▸ **Saved entries**

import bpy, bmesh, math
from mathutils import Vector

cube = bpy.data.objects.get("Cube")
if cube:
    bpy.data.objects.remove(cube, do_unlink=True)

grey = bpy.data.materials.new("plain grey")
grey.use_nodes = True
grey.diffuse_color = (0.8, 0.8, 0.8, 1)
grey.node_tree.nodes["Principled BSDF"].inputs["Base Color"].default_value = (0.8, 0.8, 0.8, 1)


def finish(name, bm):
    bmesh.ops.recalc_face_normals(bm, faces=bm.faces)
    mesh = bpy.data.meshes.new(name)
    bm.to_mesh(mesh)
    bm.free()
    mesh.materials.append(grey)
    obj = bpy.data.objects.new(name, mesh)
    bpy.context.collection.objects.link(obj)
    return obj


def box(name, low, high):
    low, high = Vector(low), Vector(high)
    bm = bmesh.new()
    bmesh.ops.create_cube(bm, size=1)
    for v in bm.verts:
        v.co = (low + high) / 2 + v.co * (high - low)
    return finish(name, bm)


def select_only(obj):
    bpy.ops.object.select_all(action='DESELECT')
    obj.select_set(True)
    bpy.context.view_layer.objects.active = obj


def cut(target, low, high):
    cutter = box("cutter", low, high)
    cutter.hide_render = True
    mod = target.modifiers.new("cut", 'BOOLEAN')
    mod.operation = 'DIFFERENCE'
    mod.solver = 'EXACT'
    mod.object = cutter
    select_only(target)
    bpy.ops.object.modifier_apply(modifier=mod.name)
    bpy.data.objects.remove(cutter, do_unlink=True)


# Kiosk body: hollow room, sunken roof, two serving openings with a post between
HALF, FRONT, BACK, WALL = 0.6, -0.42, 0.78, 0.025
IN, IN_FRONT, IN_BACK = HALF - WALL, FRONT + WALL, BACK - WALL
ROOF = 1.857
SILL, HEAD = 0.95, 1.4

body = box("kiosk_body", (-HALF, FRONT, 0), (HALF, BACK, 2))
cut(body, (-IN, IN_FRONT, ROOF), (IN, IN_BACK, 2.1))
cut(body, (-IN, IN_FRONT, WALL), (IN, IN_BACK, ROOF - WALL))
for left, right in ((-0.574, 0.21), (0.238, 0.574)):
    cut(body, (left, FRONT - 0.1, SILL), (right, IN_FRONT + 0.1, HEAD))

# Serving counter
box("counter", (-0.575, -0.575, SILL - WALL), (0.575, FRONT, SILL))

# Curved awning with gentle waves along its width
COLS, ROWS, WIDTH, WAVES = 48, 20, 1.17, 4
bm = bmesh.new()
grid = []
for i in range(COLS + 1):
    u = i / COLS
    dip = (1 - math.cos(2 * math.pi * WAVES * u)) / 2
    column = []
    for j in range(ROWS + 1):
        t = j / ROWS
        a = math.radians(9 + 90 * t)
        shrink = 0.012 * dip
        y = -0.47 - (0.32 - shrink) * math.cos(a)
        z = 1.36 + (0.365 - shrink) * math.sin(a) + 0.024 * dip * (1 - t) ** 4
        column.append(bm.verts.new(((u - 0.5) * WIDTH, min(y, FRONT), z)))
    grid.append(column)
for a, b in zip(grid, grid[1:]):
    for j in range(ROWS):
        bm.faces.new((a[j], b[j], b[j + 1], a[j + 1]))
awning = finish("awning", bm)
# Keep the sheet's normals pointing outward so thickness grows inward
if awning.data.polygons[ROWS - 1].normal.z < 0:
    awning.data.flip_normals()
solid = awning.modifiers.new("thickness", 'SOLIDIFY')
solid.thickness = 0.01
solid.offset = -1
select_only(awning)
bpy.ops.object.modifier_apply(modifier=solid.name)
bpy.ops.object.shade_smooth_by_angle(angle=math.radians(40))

▸ **Problem details**
Retype every record above exactly.

▸ **Task result**
import bpy, bmesh, math
from mathutils import Vector

cube = bpy.data.objects.get("Cube")
if cube:
    bpy.data.objects.remove(cube, do_unlink=True)

grey = bpy.data.materials.new("plain grey")
grey.use_nodes = True
grey.diffuse_color = (0.8, 0.8, 0.8, 1)
grey.node_tree.nodes["Principled BSDF"].inputs["Base Color"].default_value = (0.8, 0.8, 0.8, 1)


def finish(name, bm):
    bmesh.ops.recalc_face_normals(bm, faces=bm.faces)
    mesh = bpy.data.meshes.new(name)
    bm.to_mesh(mesh)
    bm.free()
    mesh.materials.append(grey)
    obj = bpy.data.objects.new(name, mesh)
    bpy.context.collection.objects.link(obj)
    return obj


def box(name, low, high):
    low, high = Vector(low), Vector(high)
    bm = bmesh.new()
    bmesh.ops.create_cube(bm, size=1)
    for v in bm.verts:
        v.co = (low + high) / 2 + v.co * (high - low)
    return finish(name, bm)


def select_only(obj):
    bpy.ops.object.select_all(action='DESELECT')
    obj.select_set(True)
    bpy.context.view_layer.objects.active = obj


def cut(target, low, high):
    cutter = box("cutter", low, high)
    cutter.hide_render = True
    mod = target.modifiers.new("cut", 'BOOLEAN')
    mod.operation = 'DIFFERENCE'
    mod.solver = 'EXACT'
    mod.object = cutter
    select_only(target)
    bpy.ops.object.modifier_apply(modifier=mod.name)
    bpy.data.objects.remove(cutter, do_unlink=True)


# Kiosk body: hollow room, sunken roof, two serving openings with a post between
HALF, FRONT, BACK, WALL = 0.6, -0.42, 0.78, 0.025
IN, IN_FRONT, IN_BACK = HALF - WALL, FRONT + WALL, BACK - WALL
ROOF = 1.857
SILL, HEAD = 0.95, 1.4

body = box("kiosk_body", (-HALF, FRONT, 0), (HALF, BACK, 2))
cut(body, (-IN, IN_FRONT, ROOF), (IN, IN_BACK, 2.1))
cut(body, (-IN, IN_FRONT, WALL), (IN, IN_BACK, ROOF - WALL))
for left, right in ((-0.574, 0.21), (0.238, 0.574)):
    cut(body, (left, FRONT - 0.1, SILL), (right, IN_FRONT + 0.1, HEAD))

# Serving counter
box("counter", (-0.575, -0.575, SILL - WALL), (0.575, FRONT, SILL))

# Curved awning with gentle waves along its width
COLS, ROWS, WIDTH, WAVES = 48, 20, 1.17, 4
bm = bmesh.new()
grid = []
for i in range(COLS + 1):
    u = i / COLS
    dip = (1 - math.cos(2 * math.pi * WAVES * u)) / 2
    column = []
    for j in range(ROWS + 1):
        t = j / ROWS
        a = math.radians(9 + 90 * t)
        shrink = 0.012 * dip
        y = -0.47 - (0.32 - shrink) * math.cos(a)
        z = 1.36 + (0.365 - shrink) * math.sin(a) + 0.024 * dip * (1 - t) ** 4
        column.append(bm.verts.new(((u - 0.5) * WIDTH, min(y, FRONT), z)))
    grid.append(column)
for a, b in zip(grid, grid[1:]):
    for j in range(ROWS):
        bm.faces.new((a[j], b[j], b[j + 1], a[j + 1]))
awning = finish("awning", bm)
# Keep the sheet's normals pointing outward so thickness grows inward
if awning.data.polygons[ROWS - 1].normal.z < 0:
    awning.data.flip_normals()
solid = awning.modifiers.new("thickness", 'SOLIDIFY')
solid.thickness = 0.01
solid.offset = -1
select_only(awning)
bpy.ops.object.modifier_apply(modifier=solid.name)
bpy.ops.object.shade_smooth_by_angle(angle=math.radians(40))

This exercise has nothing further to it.